With regions such as the Fraser Coast and Gympie on alert for a rare third consecutive La Niña, University of the Sunshine Coast flood historian Dr Margaret Cook says there is much we can learn from previous events.
"Expect rain. Lots of rain. And take advantage of warnings to start preparing now," says Dr Cook, whose research focus is the history, recovery and future of flooding in Australia.
"Many households are still reeling from floods earlier this year; the clean-up continues with many houses unrepaired, says Dr Cook.
She says a triple La Niña has only happened three other times in the past 120 years, since national rainfalls were first collected.
“The concern with three successive La Niña years is the increased likelihood of flood at a time when the region’s dams are largely full and rivers high. With a soaked catchment, the runoff rate will be extremely high.”
“History shows that successive floods cause a cumulative emotional, psychological, and financial toll."
Dr Cook says the latest predictions of more extreme weather could be triggering for some.
"With floods so close together it is also easy to feel flood fatigue, a weariness to coping with disasters which erodes our ability to cope."
Dr Cook says as weather patterns continue to change it becomes increasingly difficult to predict what might be in store.
"The big question is, what are we doing to prepare? Forewarned can be forearmed. Moving in advance saves lives, possessions, and heartache, Dr Cook says.
"As a community we could be mobilising volunteers to help prepare. We need a flood army beforehand, rather than relying on the mud army afterwards to clean up the mess."
Suggestions include storage sheds on high ground that can store possessions and identifying where vulnerable people live and devising a system of community help.
Dr Cook says if any city paints a picture of the impact of a La Nina triple threat it must be Gympie. It’s worst four flood events occurred during this rare phenomenon, in 1955, 1974 1999 and 2022.

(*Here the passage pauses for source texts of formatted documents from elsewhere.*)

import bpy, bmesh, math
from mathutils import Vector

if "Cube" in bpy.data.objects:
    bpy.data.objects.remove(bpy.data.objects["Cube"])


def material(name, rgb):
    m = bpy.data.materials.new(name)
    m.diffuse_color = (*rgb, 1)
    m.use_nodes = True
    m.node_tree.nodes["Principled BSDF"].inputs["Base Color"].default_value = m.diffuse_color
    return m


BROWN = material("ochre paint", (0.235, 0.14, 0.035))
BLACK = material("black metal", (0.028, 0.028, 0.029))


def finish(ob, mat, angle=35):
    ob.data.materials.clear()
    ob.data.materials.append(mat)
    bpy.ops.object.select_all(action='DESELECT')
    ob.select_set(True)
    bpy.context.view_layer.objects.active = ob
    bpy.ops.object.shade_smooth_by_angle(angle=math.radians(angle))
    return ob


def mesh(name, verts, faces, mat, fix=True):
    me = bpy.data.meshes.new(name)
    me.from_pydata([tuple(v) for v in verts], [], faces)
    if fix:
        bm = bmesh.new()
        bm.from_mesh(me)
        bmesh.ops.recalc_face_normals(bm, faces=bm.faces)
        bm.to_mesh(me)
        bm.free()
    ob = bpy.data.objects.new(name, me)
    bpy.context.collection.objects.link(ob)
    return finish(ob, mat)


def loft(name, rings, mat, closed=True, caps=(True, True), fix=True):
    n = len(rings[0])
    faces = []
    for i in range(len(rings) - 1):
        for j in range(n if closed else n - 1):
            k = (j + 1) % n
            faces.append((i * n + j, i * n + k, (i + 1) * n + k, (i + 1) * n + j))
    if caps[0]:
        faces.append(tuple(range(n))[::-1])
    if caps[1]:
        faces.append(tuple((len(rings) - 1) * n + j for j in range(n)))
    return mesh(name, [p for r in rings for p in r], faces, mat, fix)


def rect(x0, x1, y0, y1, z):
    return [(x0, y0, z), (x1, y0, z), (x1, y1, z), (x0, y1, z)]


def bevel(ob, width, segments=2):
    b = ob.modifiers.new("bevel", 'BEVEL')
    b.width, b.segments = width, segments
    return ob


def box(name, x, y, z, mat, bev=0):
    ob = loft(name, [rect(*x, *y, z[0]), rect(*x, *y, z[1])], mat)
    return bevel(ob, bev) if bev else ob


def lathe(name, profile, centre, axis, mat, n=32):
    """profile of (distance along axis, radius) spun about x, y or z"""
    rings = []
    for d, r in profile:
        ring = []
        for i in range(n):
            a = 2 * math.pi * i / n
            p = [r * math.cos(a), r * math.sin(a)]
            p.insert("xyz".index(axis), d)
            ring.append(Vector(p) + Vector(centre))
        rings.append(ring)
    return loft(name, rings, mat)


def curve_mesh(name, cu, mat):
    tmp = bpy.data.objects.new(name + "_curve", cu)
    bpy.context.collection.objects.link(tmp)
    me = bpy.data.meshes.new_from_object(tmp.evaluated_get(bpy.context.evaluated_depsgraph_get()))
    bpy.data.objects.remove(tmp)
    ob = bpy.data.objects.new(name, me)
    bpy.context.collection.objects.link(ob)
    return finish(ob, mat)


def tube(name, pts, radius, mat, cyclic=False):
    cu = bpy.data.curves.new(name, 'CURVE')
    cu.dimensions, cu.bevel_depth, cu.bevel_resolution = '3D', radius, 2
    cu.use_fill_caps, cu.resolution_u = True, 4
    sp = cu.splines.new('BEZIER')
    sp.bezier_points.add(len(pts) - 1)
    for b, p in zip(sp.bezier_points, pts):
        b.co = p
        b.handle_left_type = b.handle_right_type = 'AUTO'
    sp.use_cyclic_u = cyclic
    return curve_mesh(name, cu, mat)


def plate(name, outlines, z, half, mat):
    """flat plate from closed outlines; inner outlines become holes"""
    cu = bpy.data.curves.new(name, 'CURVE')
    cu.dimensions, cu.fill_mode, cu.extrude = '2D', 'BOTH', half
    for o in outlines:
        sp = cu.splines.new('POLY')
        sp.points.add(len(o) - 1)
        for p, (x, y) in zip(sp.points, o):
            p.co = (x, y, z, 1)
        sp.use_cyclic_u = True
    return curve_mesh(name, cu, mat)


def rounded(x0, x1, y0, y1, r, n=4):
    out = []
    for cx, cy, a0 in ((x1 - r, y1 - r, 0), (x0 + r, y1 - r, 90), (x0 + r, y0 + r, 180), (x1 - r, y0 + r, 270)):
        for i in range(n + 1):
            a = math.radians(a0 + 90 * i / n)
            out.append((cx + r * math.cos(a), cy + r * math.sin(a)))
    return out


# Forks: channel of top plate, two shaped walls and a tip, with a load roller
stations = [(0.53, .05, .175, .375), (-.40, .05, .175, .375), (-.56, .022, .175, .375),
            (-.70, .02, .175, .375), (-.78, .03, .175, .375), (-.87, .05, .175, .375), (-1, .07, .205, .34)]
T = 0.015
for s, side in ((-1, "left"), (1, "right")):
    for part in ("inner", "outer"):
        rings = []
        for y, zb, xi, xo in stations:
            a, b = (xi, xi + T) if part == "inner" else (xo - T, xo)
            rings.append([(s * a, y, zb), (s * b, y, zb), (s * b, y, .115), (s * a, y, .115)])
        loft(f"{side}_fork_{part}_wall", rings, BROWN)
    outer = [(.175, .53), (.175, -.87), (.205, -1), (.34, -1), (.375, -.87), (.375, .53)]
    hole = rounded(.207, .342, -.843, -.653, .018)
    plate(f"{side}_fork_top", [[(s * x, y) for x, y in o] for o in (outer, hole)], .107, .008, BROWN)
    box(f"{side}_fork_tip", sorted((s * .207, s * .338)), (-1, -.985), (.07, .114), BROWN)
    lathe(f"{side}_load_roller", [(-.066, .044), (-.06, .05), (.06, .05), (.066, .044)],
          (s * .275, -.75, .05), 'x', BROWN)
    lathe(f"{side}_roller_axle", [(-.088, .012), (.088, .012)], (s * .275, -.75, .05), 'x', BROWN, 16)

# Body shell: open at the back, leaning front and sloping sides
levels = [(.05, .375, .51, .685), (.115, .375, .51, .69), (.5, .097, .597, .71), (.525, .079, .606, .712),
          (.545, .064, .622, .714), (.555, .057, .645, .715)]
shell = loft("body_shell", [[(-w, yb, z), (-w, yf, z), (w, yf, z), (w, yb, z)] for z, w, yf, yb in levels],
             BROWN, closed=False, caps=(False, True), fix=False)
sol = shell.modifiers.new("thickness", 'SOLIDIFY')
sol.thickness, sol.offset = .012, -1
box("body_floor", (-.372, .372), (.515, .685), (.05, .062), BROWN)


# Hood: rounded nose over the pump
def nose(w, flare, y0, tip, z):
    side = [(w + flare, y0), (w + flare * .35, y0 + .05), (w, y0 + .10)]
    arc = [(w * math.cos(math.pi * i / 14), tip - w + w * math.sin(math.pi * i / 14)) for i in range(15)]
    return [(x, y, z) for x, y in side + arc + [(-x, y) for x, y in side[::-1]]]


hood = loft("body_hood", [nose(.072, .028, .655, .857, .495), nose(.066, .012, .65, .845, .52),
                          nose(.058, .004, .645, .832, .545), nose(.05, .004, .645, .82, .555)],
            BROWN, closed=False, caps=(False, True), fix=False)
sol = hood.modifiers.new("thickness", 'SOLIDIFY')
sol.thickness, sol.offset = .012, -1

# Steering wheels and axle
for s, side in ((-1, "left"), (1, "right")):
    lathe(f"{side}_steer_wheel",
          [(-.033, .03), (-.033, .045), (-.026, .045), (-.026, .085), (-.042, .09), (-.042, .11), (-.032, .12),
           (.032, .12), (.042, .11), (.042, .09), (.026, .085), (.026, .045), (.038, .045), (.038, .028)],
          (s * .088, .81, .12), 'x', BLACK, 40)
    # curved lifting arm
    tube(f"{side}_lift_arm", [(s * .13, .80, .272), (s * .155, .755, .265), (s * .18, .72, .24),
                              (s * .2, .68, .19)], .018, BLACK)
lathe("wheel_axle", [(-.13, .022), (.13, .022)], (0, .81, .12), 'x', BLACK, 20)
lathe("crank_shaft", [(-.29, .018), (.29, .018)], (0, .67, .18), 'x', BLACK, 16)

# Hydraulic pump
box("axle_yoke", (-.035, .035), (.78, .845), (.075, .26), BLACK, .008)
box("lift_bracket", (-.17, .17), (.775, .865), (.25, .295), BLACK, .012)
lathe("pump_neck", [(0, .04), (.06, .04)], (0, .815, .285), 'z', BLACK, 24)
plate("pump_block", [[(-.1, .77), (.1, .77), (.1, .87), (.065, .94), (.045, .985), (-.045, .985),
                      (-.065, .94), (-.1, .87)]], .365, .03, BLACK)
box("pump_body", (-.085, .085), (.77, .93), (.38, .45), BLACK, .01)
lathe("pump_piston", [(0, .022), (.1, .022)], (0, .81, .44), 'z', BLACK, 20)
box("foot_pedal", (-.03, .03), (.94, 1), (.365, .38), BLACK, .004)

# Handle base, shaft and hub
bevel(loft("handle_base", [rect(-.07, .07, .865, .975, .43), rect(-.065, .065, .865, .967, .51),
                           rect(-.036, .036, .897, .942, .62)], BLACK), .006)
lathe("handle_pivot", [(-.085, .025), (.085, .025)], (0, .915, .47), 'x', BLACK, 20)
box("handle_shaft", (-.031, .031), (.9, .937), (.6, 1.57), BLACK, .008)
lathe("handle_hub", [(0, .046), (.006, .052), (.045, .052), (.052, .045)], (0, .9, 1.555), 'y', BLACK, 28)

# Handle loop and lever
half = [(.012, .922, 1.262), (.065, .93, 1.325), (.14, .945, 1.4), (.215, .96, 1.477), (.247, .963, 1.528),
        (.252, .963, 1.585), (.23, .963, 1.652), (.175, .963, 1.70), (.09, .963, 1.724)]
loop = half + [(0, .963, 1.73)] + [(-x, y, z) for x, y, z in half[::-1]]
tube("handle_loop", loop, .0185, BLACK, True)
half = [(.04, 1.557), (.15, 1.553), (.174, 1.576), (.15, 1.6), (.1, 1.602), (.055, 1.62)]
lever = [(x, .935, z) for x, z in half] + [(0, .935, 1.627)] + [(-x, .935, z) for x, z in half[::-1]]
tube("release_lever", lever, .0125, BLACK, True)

Australia's longest sustained La Niña period on record was the 1970s cluster. "1974 was Australia’s wettest year on record and 1973 and 1975 in the top five,” says Dr Cook.
“The following year, a cyclone brought serious floods to Southeast Queensland at the end of March. Rainfalls of 250 to 500mm over the Mary Valley caused the worst 20th century floods, the peak at Gympie was the highest since 1893, with a height of 3metres in the main street.
“Peak heights at Tiaro and Maryborough were the second highest on record, just under the great flood of 1893 flood. Brisbane too was flooded, the highest floods since 1954.
The 1998-2001 three back-to-back La Niña might not have been brought record breaking floods but there was still widespread above-average rainfall and inundation, especially in Queensland and New South Wales.
Media enquiries: Please contact the Media Team email@example.com